Why am I so dead set against these drugs? To put it simply: Most diet aids are stimulants and they're not good for you. Besides suppressing your appetite, stimulants cause a lot of other harmful side effects, including high blood pressure, the jitters, and sleeping troubles. Further, I fear any effects of stimulants that may still be unknown, such as the unexpected heart-valve damage attributed to Fen-Phen before that diet pill was withdrawn from the market. A stimulant can also be habit-forming and cause dependence, which can make it difficult to stop.
Last, diet aids are only meant for short-term use, which means that any weight loss you experience is likely not going to be sustainable. Once you've achieved your goals and stopped the medicine, you're probably going to revert back to your same pre-diet balance of "calories in" versus "calories burned."
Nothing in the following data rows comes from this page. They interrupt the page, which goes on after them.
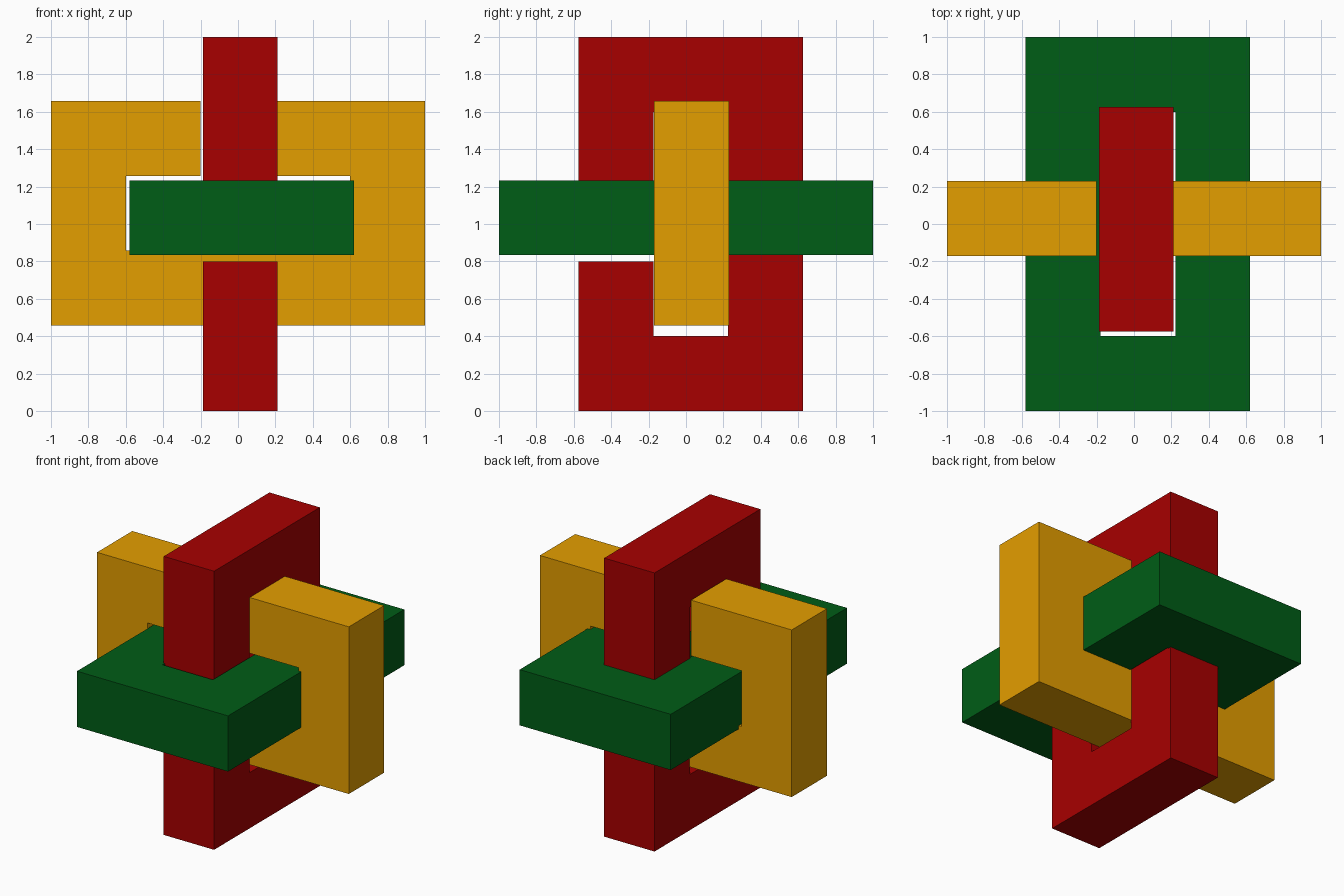
import bpy
import bmesh
from mathutils import Vector

cube = bpy.data.objects.get("Cube")
if cube:
    bpy.data.objects.remove(cube, do_unlink=True)

X, Y, Z = Vector((1, 0, 0)), Vector((0, 1, 0)), Vector((0, 0, 1))
THICKNESS = 0.4

# Half of the split-ring profile (along, across), mirrored to give the whole ring
HALF = [(1, -0.6), (1, 0.6), (0.2, 0.6), (0.2, 0.2), (0.6, 0.2), (0.6, -0.2)]
SPLIT = HALF + [(-a, b) for a, b in reversed(HALF)]
SPLIT_FACES = [range(len(SPLIT))]

# Closed ring: outer and inner rectangles joined by four faces
CORNERS = [(1, -1), (1, 1), (-1, 1), (-1, -1)]
CLOSED = [(a, 0.6 * b) for a, b in CORNERS] + [(0.6 * a, 0.2 * b) for a, b in CORNERS]
CLOSED_FACES = [(i, (i + 1) % 4, (i + 1) % 4 + 4, i + 4) for i in range(4)]


def make_material(name, rgb):
    mat = bpy.data.materials.new(name)
    mat.use_nodes = True
    mat.diffuse_color = (*rgb, 1)
    bsdf = next(n for n in mat.node_tree.nodes if n.type == "BSDF_PRINCIPLED")
    bsdf.inputs["Base Color"].default_value = (*rgb, 1)
    return mat


def make_ring(name, points, faces, along, across, centre, material):
    """Extrude a flat ring profile; a split ring opens toward 'across'."""
    normal = along.cross(across)
    bm = bmesh.new()
    verts = [bm.verts.new(a * along + b * across - normal * THICKNESS / 2)
             for a, b in points]
    flat = [bm.faces.new([verts[i] for i in face]) for face in faces]
    out = bmesh.ops.extrude_face_region(bm, geom=flat, use_keep_orig=True)
    moved = [v for v in out["geom"] if isinstance(v, bmesh.types.BMVert)]
    bmesh.ops.translate(bm, verts=moved, vec=normal * THICKNESS)
    bmesh.ops.recalc_face_normals(bm, faces=bm.faces[:])
    mesh = bpy.data.meshes.new(name)
    bm.to_mesh(mesh)
    bm.free()
    mesh.materials.append(material)
    obj = bpy.data.objects.new(name, mesh)
    obj.location = centre
    bpy.context.scene.collection.objects.link(obj)


# Two split rings interlocked with one closed ring, one per axis
make_ring("upright_ring", SPLIT, SPLIT_FACES, Z, -Y, (0.0125, 0.025, 1.0),
          make_material("red", (0.386, 0.0, 0.0)))
make_ring("crosswise_ring", SPLIT, SPLIT_FACES, X, Z, (0, 0.029, 1.057),
          make_material("amber", (0.776, 0.342, 0.0)))
make_ring("flat_ring", CLOSED, CLOSED_FACES, Y, X, (0.021, 0, 1.033),
          make_material("green", (0.0, 0.109, 0.008)))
There are of course medical clinics and physicians out there who will gladly take your money and prescribe not only these prescription diet aids but also diet supplements like vitamin B12 and chromium, which have only a questionable effect on weight loss. But are such medical clinics in your best interest? I wonder.
I prefer to encourage the women I care for to spend their money on tried-and-true weight-loss companies like Weight Watchers®, Jenny Craig®, and others, which offer comprehensive lifestyle and diet planning along with group and individual support.
Have I ever prescribed a diet aid? Yes, one by the name of orlistat. This is now available without a prescription by the brand name of Alli®. If used at recommended dosages, orlistat works in a fairly benign way, simply by blocking the digestion of the fats you consume. So when you eat very fatty foods, the orlistat will cause you to have cramping and greasy diarrhea, which in turn discourages you from eating much junk food. It's sort of like giving the drug Antabuse® to alcoholics, which causes them to vomit and feel nauseated any time they ingest alcohol. Cramps and diarrhea are not pleasant, but they're a lot kinder and gentler than the dangerous side effects associated with stimulants.So, like you, I'm still waiting for that magic pill. When it appears on the market after having proved its safety and effectiveness over a few years, then I'll be happy to write an Rx. Until then, stick to the thoroughly tested and reliable methods: diet and exercise!